DATA FOR THIS EXERCISE: Begin

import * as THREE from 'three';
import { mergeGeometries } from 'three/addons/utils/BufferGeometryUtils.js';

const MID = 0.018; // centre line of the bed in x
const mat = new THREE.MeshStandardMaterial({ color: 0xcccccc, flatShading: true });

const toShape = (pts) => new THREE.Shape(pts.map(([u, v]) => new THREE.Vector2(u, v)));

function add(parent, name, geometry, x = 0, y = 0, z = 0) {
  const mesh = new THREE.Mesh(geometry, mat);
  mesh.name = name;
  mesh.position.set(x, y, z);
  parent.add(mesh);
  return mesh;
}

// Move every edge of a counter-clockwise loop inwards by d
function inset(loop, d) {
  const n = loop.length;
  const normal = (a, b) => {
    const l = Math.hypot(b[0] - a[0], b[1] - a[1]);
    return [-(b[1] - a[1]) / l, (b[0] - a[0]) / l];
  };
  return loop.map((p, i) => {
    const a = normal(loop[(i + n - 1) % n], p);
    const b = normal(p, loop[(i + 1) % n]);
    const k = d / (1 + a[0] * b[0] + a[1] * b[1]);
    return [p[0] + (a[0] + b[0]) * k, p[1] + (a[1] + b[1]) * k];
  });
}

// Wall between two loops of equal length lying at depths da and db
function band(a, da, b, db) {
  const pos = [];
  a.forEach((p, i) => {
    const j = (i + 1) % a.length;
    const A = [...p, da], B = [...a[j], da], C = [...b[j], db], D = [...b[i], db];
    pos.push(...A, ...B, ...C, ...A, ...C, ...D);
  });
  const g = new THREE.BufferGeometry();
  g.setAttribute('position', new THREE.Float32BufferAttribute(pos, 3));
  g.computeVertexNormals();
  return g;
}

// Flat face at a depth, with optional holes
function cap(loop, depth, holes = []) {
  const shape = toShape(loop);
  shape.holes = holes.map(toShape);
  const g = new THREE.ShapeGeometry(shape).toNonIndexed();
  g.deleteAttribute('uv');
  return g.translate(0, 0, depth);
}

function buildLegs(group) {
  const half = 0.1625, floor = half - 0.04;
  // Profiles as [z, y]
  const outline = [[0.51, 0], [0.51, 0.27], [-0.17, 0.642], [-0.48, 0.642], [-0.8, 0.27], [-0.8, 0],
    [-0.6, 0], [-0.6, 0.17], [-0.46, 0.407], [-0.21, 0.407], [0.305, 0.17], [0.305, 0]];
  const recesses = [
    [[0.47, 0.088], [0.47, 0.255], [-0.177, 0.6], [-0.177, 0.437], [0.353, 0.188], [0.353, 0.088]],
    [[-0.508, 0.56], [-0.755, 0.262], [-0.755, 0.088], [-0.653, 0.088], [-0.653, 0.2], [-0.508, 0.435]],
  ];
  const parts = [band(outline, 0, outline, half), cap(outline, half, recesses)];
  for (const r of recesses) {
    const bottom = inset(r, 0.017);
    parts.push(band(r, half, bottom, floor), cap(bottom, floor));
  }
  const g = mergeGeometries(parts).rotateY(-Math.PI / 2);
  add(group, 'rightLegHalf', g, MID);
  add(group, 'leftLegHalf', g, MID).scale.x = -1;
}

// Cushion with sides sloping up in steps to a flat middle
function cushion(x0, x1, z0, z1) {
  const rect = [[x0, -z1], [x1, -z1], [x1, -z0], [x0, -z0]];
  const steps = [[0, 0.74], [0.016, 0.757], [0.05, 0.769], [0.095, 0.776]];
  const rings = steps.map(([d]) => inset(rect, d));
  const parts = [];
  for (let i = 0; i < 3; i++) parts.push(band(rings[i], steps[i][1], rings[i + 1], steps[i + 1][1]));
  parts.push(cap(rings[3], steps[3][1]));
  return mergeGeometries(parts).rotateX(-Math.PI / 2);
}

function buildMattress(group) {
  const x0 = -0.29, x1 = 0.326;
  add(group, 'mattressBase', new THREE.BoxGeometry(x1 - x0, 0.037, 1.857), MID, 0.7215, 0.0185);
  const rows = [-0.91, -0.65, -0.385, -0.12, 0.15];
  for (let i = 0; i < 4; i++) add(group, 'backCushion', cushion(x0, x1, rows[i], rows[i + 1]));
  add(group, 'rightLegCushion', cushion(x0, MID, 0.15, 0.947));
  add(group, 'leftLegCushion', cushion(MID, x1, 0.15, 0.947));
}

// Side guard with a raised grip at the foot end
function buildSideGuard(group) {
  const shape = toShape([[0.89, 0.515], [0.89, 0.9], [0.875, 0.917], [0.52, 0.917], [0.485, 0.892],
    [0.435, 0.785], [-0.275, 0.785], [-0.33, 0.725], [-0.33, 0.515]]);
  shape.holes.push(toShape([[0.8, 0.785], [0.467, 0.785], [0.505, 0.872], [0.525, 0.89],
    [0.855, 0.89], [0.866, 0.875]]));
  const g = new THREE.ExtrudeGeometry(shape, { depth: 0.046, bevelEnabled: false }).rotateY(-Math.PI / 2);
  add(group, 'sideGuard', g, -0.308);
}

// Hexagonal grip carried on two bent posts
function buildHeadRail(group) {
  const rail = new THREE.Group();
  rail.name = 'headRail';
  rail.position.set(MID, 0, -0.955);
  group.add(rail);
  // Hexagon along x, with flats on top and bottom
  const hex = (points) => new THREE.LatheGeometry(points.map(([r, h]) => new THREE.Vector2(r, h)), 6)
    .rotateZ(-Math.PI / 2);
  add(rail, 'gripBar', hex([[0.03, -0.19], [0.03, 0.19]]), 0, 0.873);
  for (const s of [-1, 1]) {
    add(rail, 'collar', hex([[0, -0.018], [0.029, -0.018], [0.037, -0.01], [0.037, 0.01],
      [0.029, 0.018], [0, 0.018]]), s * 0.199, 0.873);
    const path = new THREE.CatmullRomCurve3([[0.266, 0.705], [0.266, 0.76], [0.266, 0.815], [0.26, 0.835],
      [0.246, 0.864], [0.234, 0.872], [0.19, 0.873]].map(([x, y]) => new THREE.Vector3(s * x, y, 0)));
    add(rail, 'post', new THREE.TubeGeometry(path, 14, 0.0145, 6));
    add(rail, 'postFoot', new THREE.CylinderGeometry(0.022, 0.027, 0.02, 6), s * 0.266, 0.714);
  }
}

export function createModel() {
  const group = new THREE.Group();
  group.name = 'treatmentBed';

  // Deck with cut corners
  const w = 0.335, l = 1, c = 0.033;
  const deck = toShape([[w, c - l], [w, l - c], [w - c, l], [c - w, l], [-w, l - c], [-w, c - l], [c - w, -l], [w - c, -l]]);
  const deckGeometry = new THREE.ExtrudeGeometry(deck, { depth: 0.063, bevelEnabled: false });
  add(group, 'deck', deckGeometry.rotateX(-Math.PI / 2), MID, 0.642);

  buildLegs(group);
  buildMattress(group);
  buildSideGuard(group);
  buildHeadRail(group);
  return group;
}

DATA FOR THIS EXERCISE: End

## [TASK DIRECTIONS]
Please return only the lines above, starting at the line that has "const bottom = inset(r, 0.017);" and ending at the line that has "group.add(rail);", keeping both and leaving each one unchanged.

## [SOLUTION TO THIS EXERCISE]
    const bottom = inset(r, 0.017);
    parts.push(band(r, half, bottom, floor), cap(bottom, floor));
  }
  const g = mergeGeometries(parts).rotateY(-Math.PI / 2);
  add(group, 'rightLegHalf', g, MID);
  add(group, 'leftLegHalf', g, MID).scale.x = -1;
}

// Cushion with sides sloping up in steps to a flat middle
function cushion(x0, x1, z0, z1) {
  const rect = [[x0, -z1], [x1, -z1], [x1, -z0], [x0, -z0]];
  const steps = [[0, 0.74], [0.016, 0.757], [0.05, 0.769], [0.095, 0.776]];
  const rings = steps.map(([d]) => inset(rect, d));
  const parts = [];
  for (let i = 0; i < 3; i++) parts.push(band(rings[i], steps[i][1], rings[i + 1], steps[i + 1][1]));
  parts.push(cap(rings[3], steps[3][1]));
  return mergeGeometries(parts).rotateX(-Math.PI / 2);
}

function buildMattress(group) {
  const x0 = -0.29, x1 = 0.326;
  add(group, 'mattressBase', new THREE.BoxGeometry(x1 - x0, 0.037, 1.857), MID, 0.7215, 0.0185);
  const rows = [-0.91, -0.65, -0.385, -0.12, 0.15];
  for (let i = 0; i < 4; i++) add(group, 'backCushion', cushion(x0, x1, rows[i], rows[i + 1]));
  add(group, 'rightLegCushion', cushion(x0, MID, 0.15, 0.947));
  add(group, 'leftLegCushion', cushion(MID, x1, 0.15, 0.947));
}

// Side guard with a raised grip at the foot end
function buildSideGuard(group) {
  const shape = toShape([[0.89, 0.515], [0.89, 0.9], [0.875, 0.917], [0.52, 0.917], [0.485, 0.892],
    [0.435, 0.785], [-0.275, 0.785], [-0.33, 0.725], [-0.33, 0.515]]);
  shape.holes.push(toShape([[0.8, 0.785], [0.467, 0.785], [0.505, 0.872], [0.525, 0.89],
    [0.855, 0.89], [0.866, 0.875]]));
  const g = new THREE.ExtrudeGeometry(shape, { depth: 0.046, bevelEnabled: false }).rotateY(-Math.PI / 2);
  add(group, 'sideGuard', g, -0.308);
}

// Hexagonal grip carried on two bent posts
function buildHeadRail(group) {
  const rail = new THREE.Group();
  rail.name = 'headRail';
  rail.position.set(MID, 0, -0.955);
  group.add(rail);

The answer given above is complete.